What you return should be the lines of the data containing "faces", each in full.
* * * * * * *
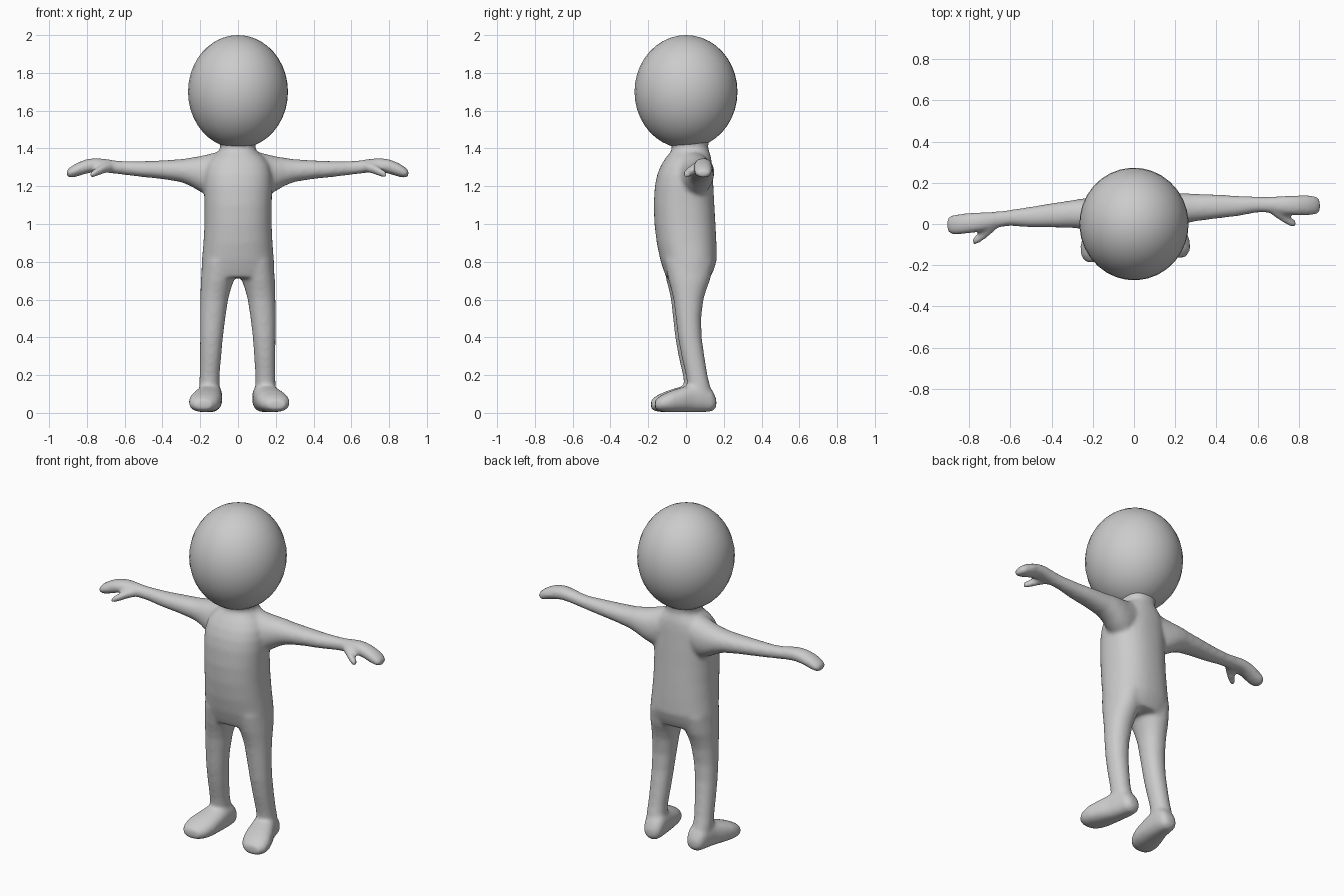
import bpy, bmesh, math
from mathutils import Matrix, Vector

TURN = Matrix.Rotation(math.radians(3.1), 4, 'Z')   # whole figure is turned slightly
grey = bpy.data.materials.new("plain_grey")
grey.diffuse_color = (0.6, 0.6, 0.6, 1)


def loft(bm, axis, rings, power=2.0, side=1, n=32, pad=0.003):
    """Closed tube through rings of (position, a_min, a_max, b_min, b_max)."""
    loops = []
    for pos, a0, a1, b0, b1 in rings:
        loop = []
        for i in range(n):
            t = 2 * math.pi * i / n
            c, s = math.cos(t), math.sin(t)
            a = (a0 + a1) / 2 + ((a1 - a0) / 2 + pad) * math.copysign(abs(c) ** (2 / power), c)
            b = (b0 + b1) / 2 + ((b1 - b0) / 2 + pad) * math.copysign(abs(s) ** (2 / power), s)
            co = {'X': (pos, a, b), 'Y': (a, pos, b), 'Z': (a, b, pos)}[axis]
            loop.append(bm.verts.new((co[0] * side, co[1], co[2])))
        loops.append(loop)
    for p, q in zip(loops, loops[1:]):
        for i in range(n):
            j = (i + 1) % n
            bm.faces.new((p[i], p[j], q[j], q[i]))
    bm.faces.new(loops[0])
    bm.faces.new(loops[-1])


def finish(bm, name):
    bmesh.ops.recalc_face_normals(bm, faces=bm.faces)
    for f in bm.faces:
        f.smooth = True
    bm.transform(TURN)
    me = bpy.data.meshes.new(name)
    bm.to_mesh(me)
    bm.free()
    me.materials.append(grey)
    ob = bpy.data.objects.new(name, me)
    bpy.context.collection.objects.link(ob)
    return ob


bm = bmesh.new()

# torso and neck
torso = [(0.715, -0.188, 0.188, -0.10, 0.125), (0.76, -0.190, 0.190, -0.117, 0.145),
         (0.81, -0.188, 0.188, -0.133, 0.160), (0.90, -0.180, 0.180, -0.152, 0.158),
         (1.00, -0.175, 0.175, -0.164, 0.153), (1.10, -0.175, 0.175, -0.168, 0.147),
         (1.20, -0.178, 0.178, -0.162, 0.142), (1.26, -0.175, 0.175, -0.150, 0.138),
         (1.31, -0.165, 0.165, -0.130, 0.135), (1.35, -0.140, 0.140, -0.105, 0.130),
         (1.38, -0.105, 0.105, -0.080, 0.122), (1.40, -0.088, 0.088, -0.070, 0.114),
         (1.43, -0.092, 0.092, -0.080, 0.116), (1.47, -0.125, 0.125, -0.120, 0.130)]
loft(bm, 'Z', torso, 2.3)

arm = [(0.08, 1.17, 1.385, -0.05, 0.12), (0.15, 1.15, 1.368, -0.045, 0.13),
       (0.20, 1.175, 1.356, -0.025, 0.135), (0.25, 1.205, 1.348, -0.008, 0.134),
       (0.30, 1.225, 1.340, 0.000, 0.128), (0.40, 1.241, 1.334, 0.007, 0.119),
       (0.50, 1.251, 1.330, 0.013, 0.108), (0.60, 1.263, 1.330, 0.026, 0.098),
       (0.65, 1.269, 1.334, 0.023, 0.094), (0.70, 1.275, 1.342, 0.014, 0.094),
       (0.75, 1.279, 1.347, 0.006, 0.095), (0.80, 1.270, 1.341, 0.000, 0.094),
       (0.85, 1.254, 1.322, -0.003, 0.092), (0.885, 1.246, 1.301, 0.000, 0.088),
       (0.907, 1.254, 1.282, 0.014, 0.070)]
arm = [(x, y0, y1, z0, z1) for x, z0, z1, y0, y1 in arm]

leg = [(0.90, 0.02, 0.165, -0.10, 0.11), (0.80, 0.01, 0.185, -0.115, 0.140),
       (0.70, 0.025, 0.194, -0.095, 0.118), (0.65, 0.042, 0.195, -0.081, 0.098),
       (0.60, 0.055, 0.196, -0.070, 0.083), (0.50, 0.070, 0.197, -0.058, 0.070),
       (0.40, 0.082, 0.197, -0.047, 0.073), (0.30, 0.090, 0.197, -0.029, 0.087),
       (0.20, 0.098, 0.198, -0.006, 0.103), (0.14, 0.098, 0.200, 0.003, 0.118),
       (0.07, 0.098, 0.198, 0.010, 0.120)]

foot = [(0.153, 0.110, 0.165, 0.030, 0.075), (0.13, 0.088, 0.188, 0.010, 0.120),
        (0.09, 0.082, 0.199, 0.007, 0.155), (0.03, 0.084, 0.216, 0.006, 0.152),
        (-0.03, 0.088, 0.242, 0.006, 0.133), (-0.09, 0.096, 0.263, 0.006, 0.114),
        (-0.14, 0.115, 0.264, 0.009, 0.092), (-0.175, 0.150, 0.240, 0.020, 0.066)]

thumb = [(0.67, 0.010, 0.060, 1.280, 1.325), (0.71, -0.020, 0.035, 1.270, 1.318),
         (0.74, -0.042, 0.010, 1.258, 1.302), (0.77, -0.056, -0.016, 1.247, 1.285),
         (0.788, -0.056, -0.030, 1.247, 1.270)]

for side in (1, -1):
    loft(bm, 'X', arm, 2.1, side)
    loft(bm, 'X', thumb, 2.0, side, 20)
    loft(bm, 'Z', leg, 2.1, side)
    loft(bm, 'Y', foot, 2.4, side)

# melt the parts into one soft body
body = finish(bm, "body")
remesh = body.modifiers.new("merge", 'REMESH')
remesh.mode = 'VOXEL'
remesh.voxel_size = 0.01
remesh.use_smooth_shade = True
soft = body.modifiers.new("soften", 'SMOOTH')
soft.factor = 0.5
soft.iterations = 14

# head
bm = bmesh.new()
bmesh.ops.create_uvsphere(bm, u_segments=32, v_segments=20, radius=1)
bm.transform(Matrix.Translation((0, 0, 1.70)) @ Matrix.Diagonal(Vector((0.265, 0.273, 0.30, 1))))
finish(bm, "head")
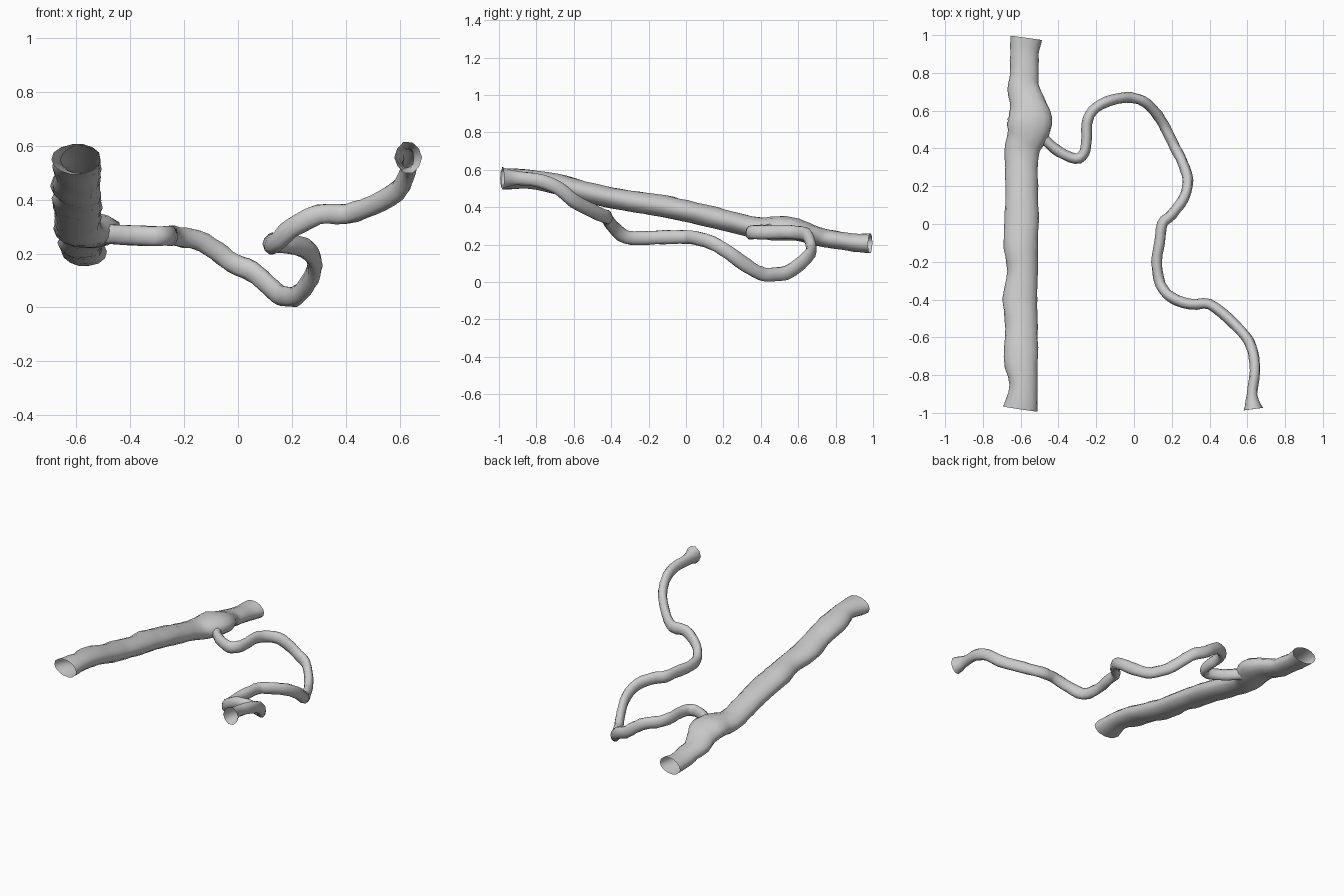
import bpy, bmesh, math, random
from mathutils import Vector

random.seed(4)
cube = bpy.data.objects.get("Cube")
if cube:
    bpy.data.objects.remove(cube, do_unlink=True)


def spline(rows, steps):
    """Catmull-Rom through rows of any width."""
    pts = [rows[0]] + rows + [rows[-1]]
    out = []
    for a, b, c, d in zip(pts, pts[1:], pts[2:], pts[3:]):
        for s in range(steps):
            t = s / steps
            out.append([q + t / 2 * (r - p + t * (2 * p - 5 * q + 4 * r - w
                        + t * (3 * (q - r) + w - p)))
                        for p, q, r, w in zip(a, b, c, d)])
    return out + [list(rows[-1])]


def tube(name, rows, sides, steps, lump):
    """Open tube; each row is x, y, z, half width, half height."""
    path = spline(rows, steps)
    centres = [Vector(p[:3]) for p in path]
    bm = bmesh.new()
    rings = []
    for i, (c, row) in enumerate(zip(centres, path)):
        tangent = centres[min(i + 1, len(path) - 1)] - centres[max(i - 1, 0)]
        side = tangent.cross(Vector((0, 0, 1))).normalized()
        up = side.cross(tangent).normalized()
        ring = []
        for k in range(sides):
            a = math.tau * k / sides
            r = 1 + random.uniform(-lump, lump)
            ring.append(bm.verts.new(c + side * (math.cos(a) * row[3] * r)
                                     + up * (math.sin(a) * row[4] * r)))
        rings.append(ring)
    for lower, upper in zip(rings, rings[1:]):
        for k in range(sides):
            n = (k + 1) % sides
            bm.faces.new((lower[k], lower[n], upper[n], upper[k]))
    bmesh.ops.recalc_face_normals(bm, faces=bm.faces)
    mesh = bpy.data.meshes.new(name)
    bm.to_mesh(mesh)
    bm.free()
    obj = bpy.data.objects.new(name, mesh)
    bpy.context.collection.objects.link(obj)
    mesh.shade_smooth()
    return obj


# Wide main vessel, with a bulge where the branch leaves
main = [
    (-.6, -.98, .55, .092, .058), (-.585, -.85, .55, .074, .052),
    (-.6, -.7, .525, .092, .056), (-.595, -.55, .485, .084, .056),
    (-.605, -.4, .45, .09, .056), (-.59, -.25, .425, .08, .057),
    (-.6, -.12, .405, .09, .06), (-.595, 0, .38, .09, .058),
    (-.595, .15, .345, .088, .058), (-.597, .3, .307, .085, .056),
    (-.59, .4, .287, .093, .058), (-.56, .49, .287, .113, .066),
    (-.55, .56, .285, .118, .064), (-.565, .64, .265, .095, .054),
    (-.585, .72, .24, .085, .05), (-.58, .8, .225, .076, .048),
    (-.58, .9, .21, .076, .049), (-.57, .985, .207, .084, .054),
]
tube("main_vessel", main, sides=14, steps=3, lump=.035)

# Thin winding branch: x, y, z of its centre line
course = [
    (-.53, .5, .28), (-.46, .435, .272), (-.4, .385, .268), (-.31, .345, .265),
    (-.265, .375, .265), (-.25, .45, .265), (-.25, .53, .268), (-.22, .6, .262),
    (-.15, .645, .25), (-.08, .665, .21), (-.02, .67, .165), (.05, .65, .135),
    (.11, .595, .085), (.155, .53, .047), (.19, .46, .04), (.22, .4, .045),
    (.26, .32, .09), (.285, .23, .155), (.265, .14, .21), (.2, .05, .235),
    (.15, 0, .24), (.135, -.1, .24), (.12, -.2, .236), (.14, -.32, .24),
    (.2, -.39, .295), (.3, -.425, .345), (.4, -.425, .347), (.5, -.5, .38),
    (.595, -.6, .435), (.63, -.68, .5), (.64, -.78, .54), (.625, -.9, .555),
]
branch = [(*p, .028, .038) for p in course]
branch[0] = (*course[0], .04, .045)
branch.append((.632, -.98, .557, .052, .058))
tube("branch_vessel", branch, sides=10, steps=3, lump=.06)
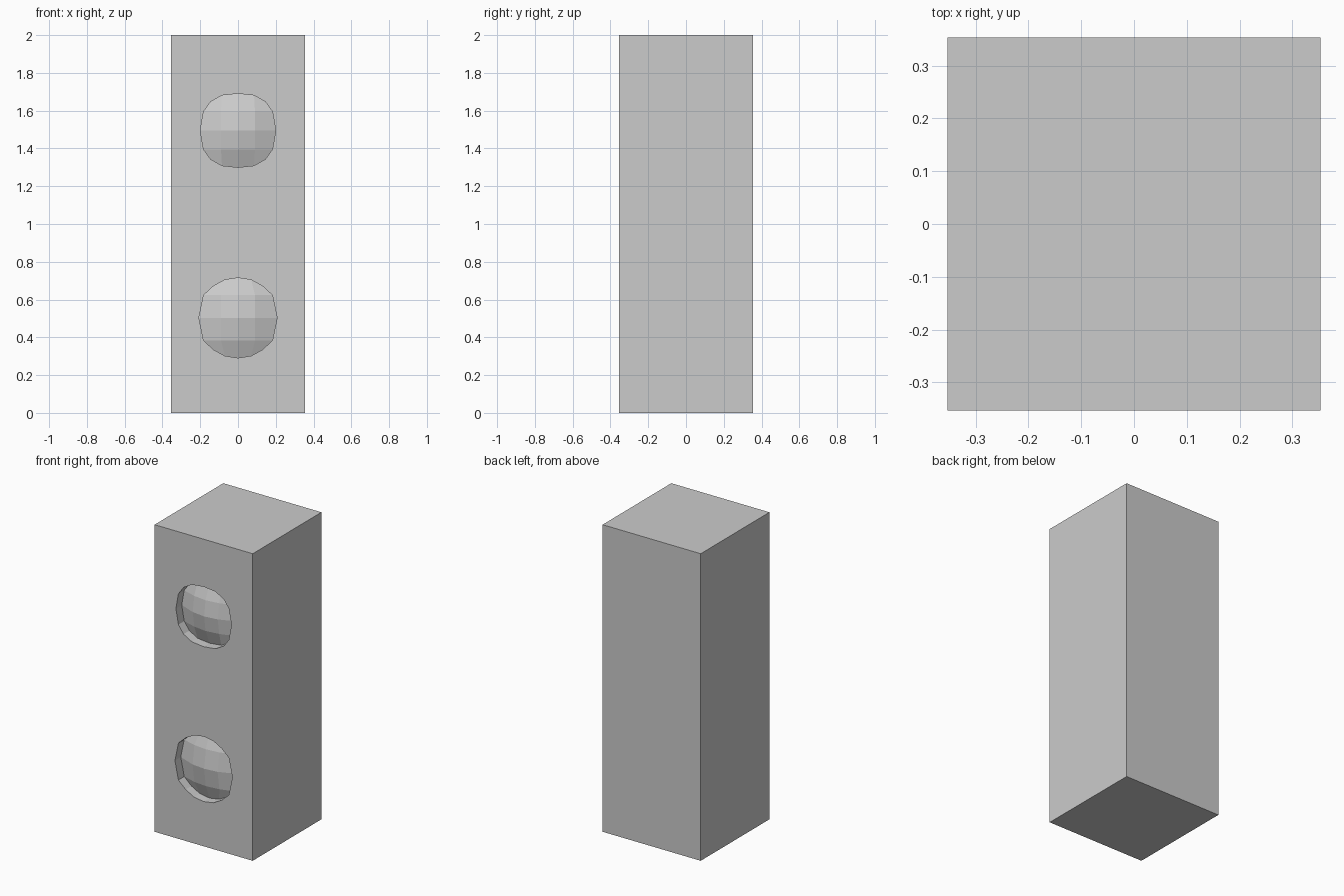
import bpy, bmesh

if "Cube" in bpy.data.objects:
    bpy.data.objects.remove(bpy.data.objects["Cube"])

HALF = 0.3535          # half width of the square post
DEPTH, BULGE = 0.06, 0.055


def new_object(name, bm):
    bmesh.ops.recalc_face_normals(bm, faces=bm.faces[:])
    mesh = bpy.data.meshes.new(name)
    bm.to_mesh(mesh)
    bm.free()
    obj = bpy.data.objects.new(name, mesh)
    bpy.context.collection.objects.link(obj)
    return obj


def recess_cutter(name, cz, quarter, col, row):
    """Solid with a 4x4 domed grid as its back wall.
    quarter: rim points (x, z) from the side, by the corner, to the top."""
    side, low, corner, high, top = quarter
    # one quadrant of the 5x5 grid, indexed by |i|, |j|
    quad = {(0, 0): (0, 0), (1, 0): (col, 0), (0, 1): (0, row), (1, 1): (col, row),
            (2, 0): side, (2, 1): low, (2, 2): corner, (1, 2): high, (0, 2): top}
    bm = bmesh.new()
    grid = {}
    for i in range(-2, 3):
        for j in range(-2, 3):
            x, z = quad[abs(i), abs(j)]
            rr = 0 if max(abs(i), abs(j)) == 2 else 1 - (x * x + z * z) / top[1] ** 2
            y = -HALF + DEPTH - BULGE * rr
            sx, sz = (1 if i > 0 else -1), (1 if j > 0 else -1)
            grid[i, j] = bm.verts.new((sx * x, y, cz + sz * z))
    for i in range(-2, 2):
        for j in range(-2, 2):
            bm.faces.new([grid[i, j], grid[i + 1, j], grid[i + 1, j + 1], grid[i, j + 1]])
    # straight recess walls and closing cap in front of the post
    rim = [e for e in bm.edges if e.is_boundary]
    out = bmesh.ops.extrude_edge_only(bm, edges=rim)["geom"]
    for v in [g for g in out if isinstance(g, bmesh.types.BMVert)]:
        v.co.y = -HALF - 0.15
    bmesh.ops.holes_fill(bm, edges=[e for e in bm.edges if e.is_boundary], sides=0)
    obj = new_object(name, bm)
    obj.hide_render = True
    return obj


# square post
bm = bmesh.new()
bmesh.ops.create_cube(bm, size=1)
bmesh.ops.scale(bm, vec=(2 * HALF, 2 * HALF, 2), verts=bm.verts)
bmesh.ops.translate(bm, vec=(0, 0, 1), verts=bm.verts)
post = new_object("post", bm)

# two domed recesses in the front
cutters = [
    recess_cutter("upper_recess_cutter", 1.495,
                  [(0.2, 0), (0.182, 0.1), (0.145, 0.152), (0.085, 0.186), (0, 0.195)], 0.09, 0.1),
    recess_cutter("lower_recess_cutter", 0.503,
                  [(0.207, 0), (0.182, 0.12), (0.13, 0.168), (0.07, 0.201), (0, 0.212)], 0.09, 0.12),
]
bpy.context.view_layer.objects.active = post
for cutter in cutters:
    mod = post.modifiers.new(cutter.name, "BOOLEAN")
    mod.operation = "DIFFERENCE"
    mod.solver = "EXACT"
    mod.object = cutter
    bpy.ops.object.modifier_apply(modifier=mod.name)
for cutter in cutters:
    bpy.data.objects.remove(cutter)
* * * * * * *
*SOLUTION BELOW*
            bm.faces.new((p[i], p[j], q[j], q[i]))
    bm.faces.new(loops[0])
    bm.faces.new(loops[-1])
    bmesh.ops.recalc_face_normals(bm, faces=bm.faces)
    for f in bm.faces:
            bm.faces.new((lower[k], lower[n], upper[n], upper[k]))
    bmesh.ops.recalc_face_normals(bm, faces=bm.faces)
    bmesh.ops.recalc_face_normals(bm, faces=bm.faces[:])
            bm.faces.new([grid[i, j], grid[i + 1, j], grid[i + 1, j + 1], grid[i, j + 1]])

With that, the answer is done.